_YOUR ASSIGNMENT:_ Skip all pictures, then copy the lines from the start of the data through the line with "w = axis.cross(u)", keeping both ends.

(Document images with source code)
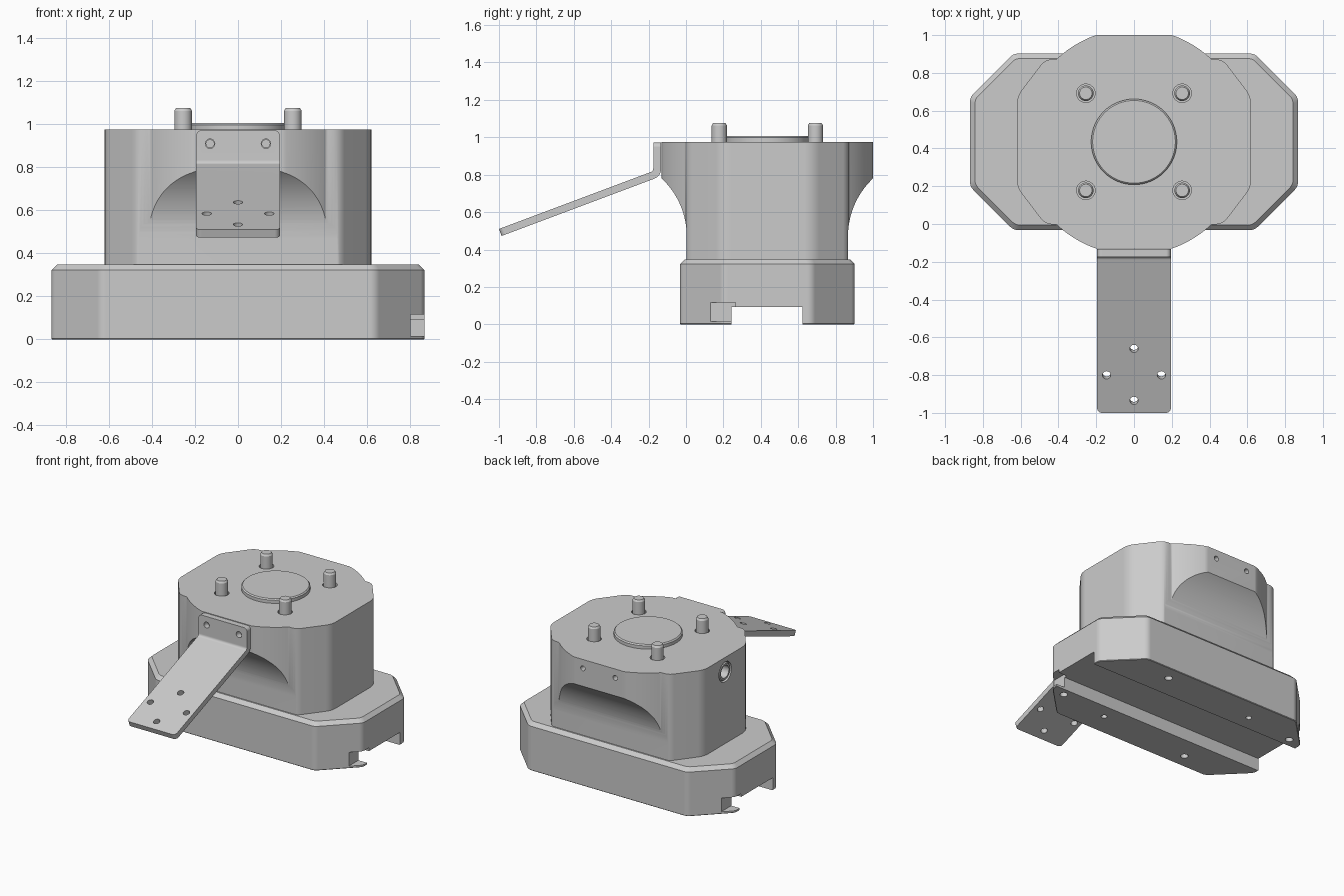
import bpy, bmesh
from math import sin, cos, pi, radians, atan2, hypot
from mathutils import Vector

if "Cube" in bpy.data.objects:
    bpy.data.objects.remove(bpy.data.objects["Cube"])

CY = 0.435  # centre of the housing in y


def loft(name, rings):
    """Solid through matching rings of points, capped at both ends."""
    bm = bmesh.new()
    vs = [[bm.verts.new(p) for p in r] for r in rings]
    n = len(rings[0])
    for a, b in zip(vs, vs[1:]):
        for i in range(n):
            j = (i + 1) % n
            bm.faces.new((a[i], a[j], b[j], b[i]))
    bm.faces.new(vs[0][::-1])
    bm.faces.new(vs[-1])
    bmesh.ops.recalc_face_normals(bm, faces=bm.faces)
    me = bpy.data.meshes.new(name)
    bm.to_mesh(me)
    bm.free()
    ob = bpy.data.objects.new(name, me)
    bpy.context.collection.objects.link(ob)
    return ob


def turned(name, p0, axis, steps, n=32):
    """Round part: steps are (distance along axis, radius)."""
    axis = Vector(axis).normalized()
    u = axis.orthogonal().normalized()
    w = axis.cross(u)
    return loft(name, [[Vector(p0) + axis * d + (u * cos(2 * pi * i / n) + w * sin(2 * pi * i / n)) * r
                        for i in range(n)] for d, r in steps])


def box(name, x, y, z):
    return loft(name, [[(x[0], y[0], h), (x[1], y[0], h), (x[1], y[1], h), (x[0], y[1], h)] for h in z])


def rounded(pts, n=5):
    """Round the corners of an outline of (u, v, trim length)."""
    out = []
    for i, (x, y, t) in enumerate(pts):
        p = Vector((x, y))
        if t == 0:
            out.append(p)
            continue
        a = p + (Vector(pts[i - 1][:2]) - p).normalized() * t
        b = p + (Vector(pts[(i + 1) % len(pts)][:2]) - p).normalized() * t
        for k in range(n + 1):
            s = k / n
            out.append(a * (1 - s) ** 2 + p * 2 * s * (1 - s) + b * s * s)
    return out


def four_way(q):
    """Mirror a quarter outline into all four quadrants."""
    r = q[::-1]
    return (q + [(-x, y, t) for x, y, t in r] + [(-x, -y, t) for x, y, t in q]
            + [(x, -y, t) for x, y, t in r])


def cut(ob, cutter):
    m = ob.modifiers.new("cut", "BOOLEAN")
    m.operation, m.solver, m.object = "DIFFERENCE", "EXACT", cutter
    bpy.context.view_layer.objects.active = ob
    bpy.ops.object.modifier_apply(modifier=m.name)
    bpy.data.objects.remove(cutter)


def drill(ob, p, axis, r, depth):
    cut(ob, turned("drill", p, axis, [(0, r), (depth, r)], 24))


# base: chamfered octagon with bevelled upper edge
def base_ring(inset, z):
    hx, hy, c = 0.868 - inset, 0.467 - inset, 0.23 - inset * 0.586
    return [(p.x, p.y + CY, z) for p in rounded(four_way([(hx, hy - c, 0.025), (hx - c, hy, 0.025)]))]


base = loft("base", [base_ring(0.004, 0), base_ring(0, 0.004), base_ring(0, 0.322), base_ring(0.026, 0.348)])
cut(base, box("channel", (-1, 1), (CY - 0.193, CY + 0.187), (-0.1, 0.092)))
for s in (1, -1):
    # end pockets above a thin lip, and screw holes underneath
    cut(base, box("pocket", sorted((s * 0.8, s)), sorted((CY - s * 0.303, CY - s * 0.17)), (0.016, 0.116)))
    drill(base, (s * 0.37, CY + s * 0.36, -0.05), (0, 0, 1), 0.026, 0.12)
    drill(base, (s * 0.76, CY - s * 0.25, -0.05), (0, 0, 1), 0.026, 0.12)
    drill(base, (s * 0.37, CY - s * 0.3, -0.05), (0, 0, 1), 0.02, 0.12)

# housing: chamfered block merged with a round flange, flat at front and back
R, HALF = 0.6, 0.565
a0, a1 = atan2(0.437, 0.411), atan2(HALF, 0.2)
arc = [(R * cos(a0 + (a1 - a0) * i / 10), R * sin(a0 + (a1 - a0) * i / 10), 0) for i in range(1, 11)]
outline = rounded(four_way([(0.62, 0.24, 0.045), (0.47, 0.437, 0.04), (0.411, 0.437, 0.008)] + arc[:-1]
                           + [(0.2, HALF, 0)]))
housing = loft("housing", [[(p.x, p.y + CY, z) for p in outline] for z in (0.34, 0.975)])

# concave undercut below the flange, front and back
flat, z0, z1 = 0.431, 0.47, 0.78
dy = HALF - flat
rad = (dy * dy + (z1 - z0) ** 2) / (2 * dy)
end = atan2(z1 - z0, rad - dy)
prof = [(0.8, 0.2), (flat, 0.2)]
prof += [(flat + rad - rad * cos(end * i / 20), z0 + rad * sin(end * i / 20)) for i in range(21)]
prof += [(HALF + 0.05, z1 + 0.05), (0.8, z1 + 0.05)]
for s in (1, -1):
    cut(housing, loft("undercut", [[(x, CY + s * d, z) for d, z in prof] for x in (-0.9, 0.9)]))
    for x in (0.13, -0.13):
        drill(housing, (x, CY + s * (HALF + 0.02), 0.91), (0, -s, 0), 0.018, 0.1)

# round port on the left side
cut(housing, turned("port_cut", (-0.66, CY, 0.87), (1, 0, 0), [(0, 0.072), (0.06, 0.072), (0.08, 0.055), (0.2, 0.055)]))
port = turned("port_ring", (-0.618, CY, 0.87), (1, 0, 0), [(0, 0.058), (0.01, 0.066), (0.1, 0.066)])
drill(port, (-0.65, CY, 0.87), (1, 0, 0), 0.045, 0.12)

# pegs in shallow sockets, and the central disc
pegs = []
for x in (0.255, -0.255):
    for y in (CY + 0.257, CY - 0.257):
        drill(housing, (x, y, 0.94), (0, 0, 1), 0.049, 0.1)
        pegs.append(turned("peg", (x, y, 0.93), (0, 0, 1), [(0, 0.041), (0.133, 0.041), (0.146, 0.033)]))
disc = turned("centre_disc", (0, CY, 0.95), (0, 0, 1), [(0, 0.227), (0.048, 0.227), (0.056, 0.219)], 64)

# bracket: bent sheet with rounded corners
slope, t = 0.375, 0.04
nrm = Vector((0, -slope, 1)).normalized()
tip = Vector((-1.0, 0.51))
low = tip - Vector((nrm.y, nrm.z)) * t
side = rounded([(-0.133, 0.972, 0), (-0.175, 0.972, 0), (-0.175, tip.y + slope * 0.825, 0.015),
                (tip.x, tip.y, 0), (low.x, low.y, 0), (-0.133, low.y + slope * (-0.133 - low.x), 0.04)])
bracket = loft("bracket", [[(x, p.x, p.y) for p in side] for x in (-0.195, 0.195)])
bm = bmesh.new()
bm.from_mesh(bracket.data)
corners = [e for e in bm.edges if abs(e.verts[0].co.x - e.verts[1].co.x) < 1e-5
           and (all(v.co.y < -0.95 for v in e.verts) or all(v.co.z > 0.96 for v in e.verts))]
bmesh.ops.bevel(bm, geom=corners, offset=0.025, segments=5, profile=0.5, affect="EDGES")
bm.to_mesh(bracket.data)
bm.free()
for x in (0.13, -0.13):
    drill(bracket, (x, -0.25, 0.91), (0, 1, 0), 0.022, 0.2)
for x, y in ((0, -0.66), (0.145, -0.8), (-0.145, -0.8), (0, -0.935)):
    drill(bracket, Vector((x, y, tip.y + slope * (y + 1))) + nrm * 0.05, -nrm, 0.022, 0.15)

# smooth shading with crisp edges
for ob in [base, housing, port, disc, bracket] + pegs:
    bpy.ops.object.select_all(action="DESELECT")
    ob.select_set(True)
    bpy.context.view_layer.objects.active = ob
    bpy.ops.object.shade_smooth_by_angle(angle=radians(28))
    ob.modifiers.new("normals", "WEIGHTED_NORMAL").keep_sharp = True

_COMPLETED TASK:_
import bpy, bmesh
from math import sin, cos, pi, radians, atan2, hypot
from mathutils import Vector

if "Cube" in bpy.data.objects:
    bpy.data.objects.remove(bpy.data.objects["Cube"])

CY = 0.435  # centre of the housing in y


def loft(name, rings):
    """Solid through matching rings of points, capped at both ends."""
    bm = bmesh.new()
    vs = [[bm.verts.new(p) for p in r] for r in rings]
    n = len(rings[0])
    for a, b in zip(vs, vs[1:]):
        for i in range(n):
            j = (i + 1) % n
            bm.faces.new((a[i], a[j], b[j], b[i]))
    bm.faces.new(vs[0][::-1])
    bm.faces.new(vs[-1])
    bmesh.ops.recalc_face_normals(bm, faces=bm.faces)
    me = bpy.data.meshes.new(name)
    bm.to_mesh(me)
    bm.free()
    ob = bpy.data.objects.new(name, me)
    bpy.context.collection.objects.link(ob)
    return ob


def turned(name, p0, axis, steps, n=32):
    """Round part: steps are (distance along axis, radius)."""
    axis = Vector(axis).normalized()
    u = axis.orthogonal().normalized()
    w = axis.cross(u)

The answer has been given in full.